WORK INSTRUCTION — Every line holding "radii" should be copied from the records below.

DATA TO EXAMINE —

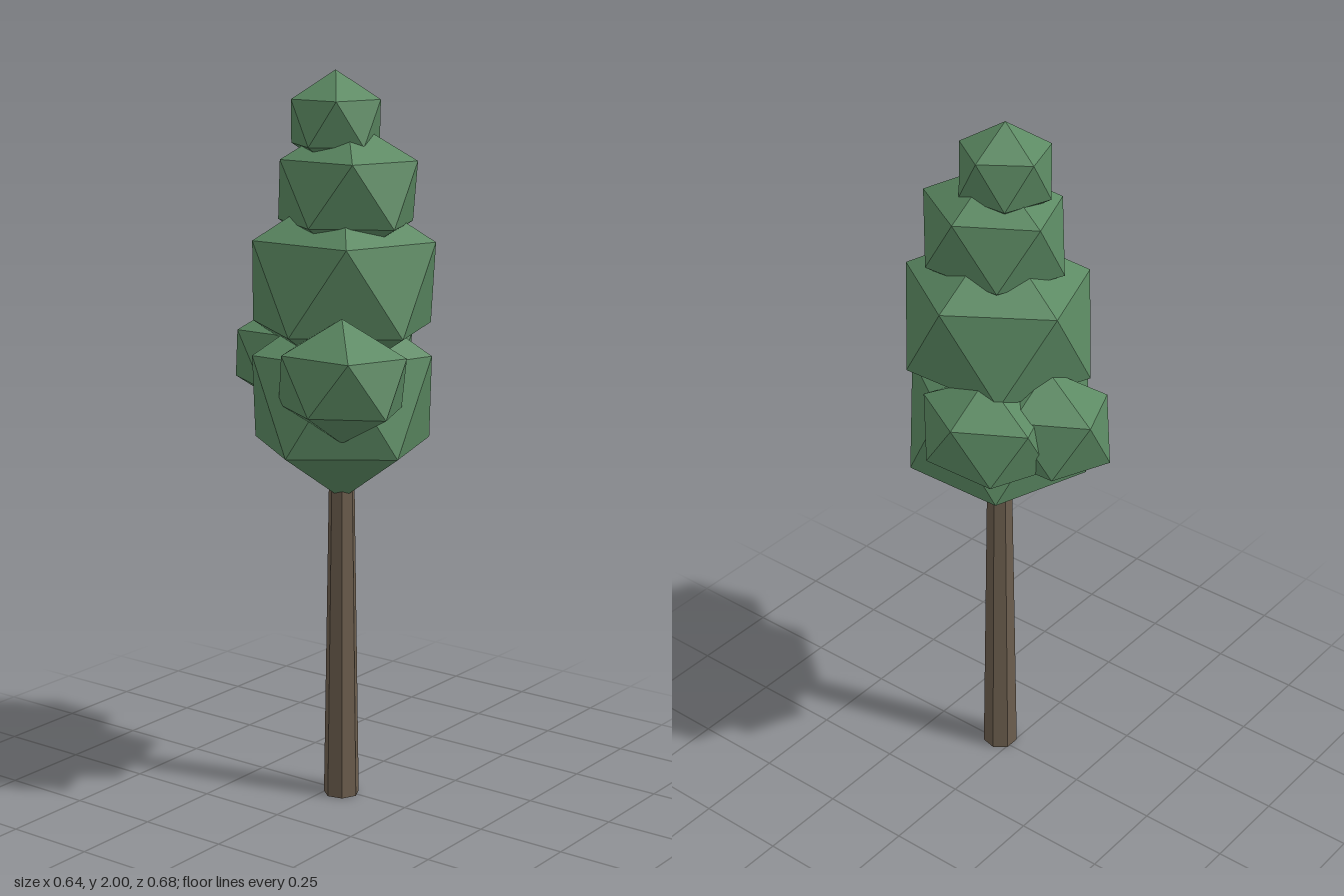
import * as THREE from 'three';

// Unit icosahedron standing on a corner, with an upper corner facing +x
function leafGeometry() {
  const ring = (i, y, turn) => {
    const a = (i + turn) * Math.PI * 2 / 5;
    return [Math.cos(a) * 0.8944, y, Math.sin(a) * 0.8944];
  };
  const upper = i => ring(i, 0.4472, 0);
  const lower = i => ring(i, -0.4472, 0.5);
  const points = [];
  for (let i = 0; i < 5; i++) {
    points.push(
      [0, 1, 0], upper(i + 1), upper(i),
      upper(i), upper(i + 1), lower(i),
      lower(i), upper(i + 1), lower(i + 1),
      lower(i), lower(i + 1), [0, -1, 0]
    );
  }
  const geometry = new THREE.BufferGeometry();
  geometry.setAttribute('position', new THREE.Float32BufferAttribute(points.flat(), 3));
  geometry.computeVertexNormals();
  return geometry;
}

export function createModel() {
  const model = new THREE.Group();
  model.name = 'tree';

  const leaf = new THREE.MeshStandardMaterial({ color: 0x5b8962, flatShading: true });
  leaf.name = 'leaf green';
  const bark = new THREE.MeshStandardMaterial({ color: 0x6b5d4d, flatShading: true });
  bark.name = 'bark brown';

  // Tapered trunk, running up into the lowest clump
  const trunk = new THREE.Mesh(new THREE.CylinderGeometry(0.034, 0.05, 1, 7), bark);
  trunk.name = 'trunk';
  trunk.position.set(-0.012, 0.5, 0.042);
  model.add(trunk);

  // Foliage clumps: name, centre, radii
  const geometry = leafGeometry();
  const clumps = [
    ['lowerCrown', [-0.011, 1.132, 0.042], [0.278, 0.283, 0.28]],
    ['middleCrown', [0.009, 1.44, 0.029], [0.266, 0.267, 0.293]],
    ['upperCrown', [-0.001, 1.687, 0.05], [0.188, 0.19, 0.224]],
    ['crownTip', [-0.011, 1.867, 0.02], [0.133, 0.134, 0.14]],
    ['frontSideClump', [-0.175, 1.215, 0.163], [0.163, 0.165, 0.204]],
    ['leftSideClump', [0.175, 1.212, -0.063], [0.162, 0.162, 0.203]],
    ['backSideClump', [0.05, 1.215, -0.165], [0.163, 0.165, 0.205]]
  ];
  for (const [name, centre, radii] of clumps) {
    const clump = new THREE.Mesh(geometry, leaf);
    clump.name = name;
    clump.position.set(...centre);
    clump.scale.set(...radii);
    model.add(clump);
  }
  return model;
}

WRITTEN RESPONSE —
  // Foliage clumps: name, centre, radii
  for (const [name, centre, radii] of clumps) {
    clump.scale.set(...radii);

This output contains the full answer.